Wes Anderson’s latest film, The French Dispatch, is perhaps his most eccentric offering to date.

Wes Anderson is a polarising filmmaker and there’s generally a distinct line drawn between those who love his work and those who loathe it. From his low budget debut Bottle Rocket to the cult classic The Royal Tenenbaums, his has been a steady career paved with cinematic oddities such as Rushmore, The Life Aquatic with Steve Zissou and The Darjeeling Limited.

His latest treat is The French Dispatch, a quirky anthology film which reaches peak ‘Anderson’ and is perhaps his most eccentric offering to date – and possibly the most inaccessible for those unfamiliar with this auteur.

Chronicling the final publication from the French foreign bureau of a renowned American newspaper, the film is comprised of three stories as told through journalist pitches to the Chief Editor, each telling an odd story of quirky characters and their extraordinary circumstances.

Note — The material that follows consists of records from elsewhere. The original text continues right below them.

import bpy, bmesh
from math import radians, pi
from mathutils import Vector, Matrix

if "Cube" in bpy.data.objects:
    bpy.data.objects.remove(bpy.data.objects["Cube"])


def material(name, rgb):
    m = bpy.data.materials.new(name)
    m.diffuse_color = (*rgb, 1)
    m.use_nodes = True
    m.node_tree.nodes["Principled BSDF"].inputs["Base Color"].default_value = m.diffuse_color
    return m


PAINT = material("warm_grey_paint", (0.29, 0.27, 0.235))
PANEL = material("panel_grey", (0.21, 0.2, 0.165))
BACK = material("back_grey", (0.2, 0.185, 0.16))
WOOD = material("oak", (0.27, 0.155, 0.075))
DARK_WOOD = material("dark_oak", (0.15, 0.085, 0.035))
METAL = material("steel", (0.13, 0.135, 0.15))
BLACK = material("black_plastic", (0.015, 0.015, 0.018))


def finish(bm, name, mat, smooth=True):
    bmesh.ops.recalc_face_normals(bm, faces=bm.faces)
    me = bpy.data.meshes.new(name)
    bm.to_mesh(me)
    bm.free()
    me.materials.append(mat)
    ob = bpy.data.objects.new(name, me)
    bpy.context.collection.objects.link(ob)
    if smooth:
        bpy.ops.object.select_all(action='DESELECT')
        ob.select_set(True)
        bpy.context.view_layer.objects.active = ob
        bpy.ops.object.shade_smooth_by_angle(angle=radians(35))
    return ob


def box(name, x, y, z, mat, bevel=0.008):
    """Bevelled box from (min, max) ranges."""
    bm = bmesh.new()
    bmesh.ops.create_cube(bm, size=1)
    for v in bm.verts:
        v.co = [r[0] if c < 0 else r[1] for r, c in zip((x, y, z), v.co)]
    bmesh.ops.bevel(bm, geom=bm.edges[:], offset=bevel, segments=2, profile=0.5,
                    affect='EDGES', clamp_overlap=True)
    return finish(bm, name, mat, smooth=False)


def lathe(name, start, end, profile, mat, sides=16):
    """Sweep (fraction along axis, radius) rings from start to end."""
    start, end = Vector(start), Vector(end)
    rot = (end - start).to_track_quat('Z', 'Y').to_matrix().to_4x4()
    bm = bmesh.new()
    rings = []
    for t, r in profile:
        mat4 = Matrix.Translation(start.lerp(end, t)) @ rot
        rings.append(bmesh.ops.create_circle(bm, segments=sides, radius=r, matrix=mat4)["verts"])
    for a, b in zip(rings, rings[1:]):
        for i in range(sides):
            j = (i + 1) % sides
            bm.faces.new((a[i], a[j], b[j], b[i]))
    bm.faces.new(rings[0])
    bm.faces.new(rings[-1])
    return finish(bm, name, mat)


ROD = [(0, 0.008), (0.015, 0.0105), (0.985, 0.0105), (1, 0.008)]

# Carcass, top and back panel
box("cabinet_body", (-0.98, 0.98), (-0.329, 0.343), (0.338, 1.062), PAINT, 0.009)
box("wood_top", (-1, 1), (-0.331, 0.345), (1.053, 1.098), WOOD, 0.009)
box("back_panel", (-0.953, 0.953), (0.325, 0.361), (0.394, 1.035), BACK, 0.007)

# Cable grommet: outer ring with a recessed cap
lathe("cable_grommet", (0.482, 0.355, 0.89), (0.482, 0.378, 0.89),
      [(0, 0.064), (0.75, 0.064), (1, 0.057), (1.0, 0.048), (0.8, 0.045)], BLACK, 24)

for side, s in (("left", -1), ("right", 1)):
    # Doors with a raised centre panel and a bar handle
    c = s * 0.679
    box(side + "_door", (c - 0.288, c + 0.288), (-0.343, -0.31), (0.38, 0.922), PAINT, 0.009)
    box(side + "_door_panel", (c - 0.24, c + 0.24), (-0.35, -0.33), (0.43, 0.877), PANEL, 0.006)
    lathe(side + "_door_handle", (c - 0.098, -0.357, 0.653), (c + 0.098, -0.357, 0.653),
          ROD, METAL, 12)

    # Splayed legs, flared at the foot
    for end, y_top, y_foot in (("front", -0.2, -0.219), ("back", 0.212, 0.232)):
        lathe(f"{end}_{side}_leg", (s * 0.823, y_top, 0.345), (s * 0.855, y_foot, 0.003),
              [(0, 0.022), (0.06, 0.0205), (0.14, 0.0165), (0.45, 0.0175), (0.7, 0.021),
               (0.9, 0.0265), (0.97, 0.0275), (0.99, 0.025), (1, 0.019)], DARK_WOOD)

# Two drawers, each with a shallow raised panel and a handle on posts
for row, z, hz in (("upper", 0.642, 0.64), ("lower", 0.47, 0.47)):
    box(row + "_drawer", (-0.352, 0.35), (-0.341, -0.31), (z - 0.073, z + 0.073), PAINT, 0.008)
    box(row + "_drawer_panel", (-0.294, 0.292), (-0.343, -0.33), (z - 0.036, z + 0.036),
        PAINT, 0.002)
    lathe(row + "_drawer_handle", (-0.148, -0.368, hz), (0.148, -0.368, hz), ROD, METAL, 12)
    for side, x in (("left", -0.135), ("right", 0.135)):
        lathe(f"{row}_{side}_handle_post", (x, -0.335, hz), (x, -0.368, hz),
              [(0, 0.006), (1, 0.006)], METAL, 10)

These episodes are bookended by the comings and goings of the editor’s office, which is a narrative unto its own.

Bill Murray plays Arthur Howitzer Jr., who dies during the opening of the film. From this moment we track back to the final issue of the newspaper and follow his peculiar process of assigning stories and negotiating style with the various writers.

Owen Wilson provides a momentary interlude to guide the viewer through the past and present of a fictional town named Ennui-sur Blasé, before Tilda Swinton presents a narrative lecture of the first story – ‘The Concrete Masterpiece’ – telling of a mentally disturbed murderer and artistic genius (Benicio Del Toro) who resides in prison and is hoodwinked by a trio of shrewd art dealers.

The second story – ‘Revisions to a Manifesto’ – tells of a young revolutionary and student (Timothée Chalemet) who begins an intimate relationship with a Dispatch journalist (Francis McDormand) that helps him to complete his manifesto, ultimately authoring most of its content.

The closing segment – ‘The Private Dining Room of the Police Commissioner’– is an elaborate tale of kidnapping, pursuit and culinary deception, as told by a Dispatch journalist (Geoffrey Wright) to a popular talkshow host (Liev Schreiber). It is the longest of the segments and perhaps the most comical.

It must be said that The French Dispatch is not a film that is easily absorbed with one viewing. It is, at first, a visceral delight with Anderson’s trademark style dominating every single frame of its 103-minute running time.

If his hallmark use of fairytale world-building and cartoon-like productions has proven to be off-putting to you, then give this film a wide berth. If, however, those magical and unconventional musings ignite your imagination, then the film will shift your brain into overdrive. It’s his most outlandish and idiosyncratic work to date, requiring patience and a basic knowledge of French cinema to fully appreciate its intricacies.

If Anderson were to channel Woody Allen and Paul Thomas Anderson, this might be the result. It is at times neurotic and existential, with a rich tapestry of characters working on a very distinct canvas. With a who’s-who of Hollywood talent, it features his most impressive ensemble cast – most of whom are under-utilised in cameos, which might suggest other stories intended but not included in the final cut. Amongst the cavalcade of stars are Elizabeth Moss, Christoph Waltz, Willem Dafoe, Saoirse Ronan, Griffin Dunne and Jason Schwartzman – all given little to do except to add pizzazz to Anderson’s vision.

If this reviewer had the benefit of a second viewing then it might be a very different perspective on offer, yet what is obvious is that The French Dispatch will test the patience of some, while invigorating others. It’s a smorgasbord of avant-garde Easter eggs and cinematic winks, and only upon a revisit can it begin to be fully appreciated.

In cinemas: December 9
Starring: Timothée Chalamet, Bill Murray, Tilda Swinton
Directed by: Wes Anderson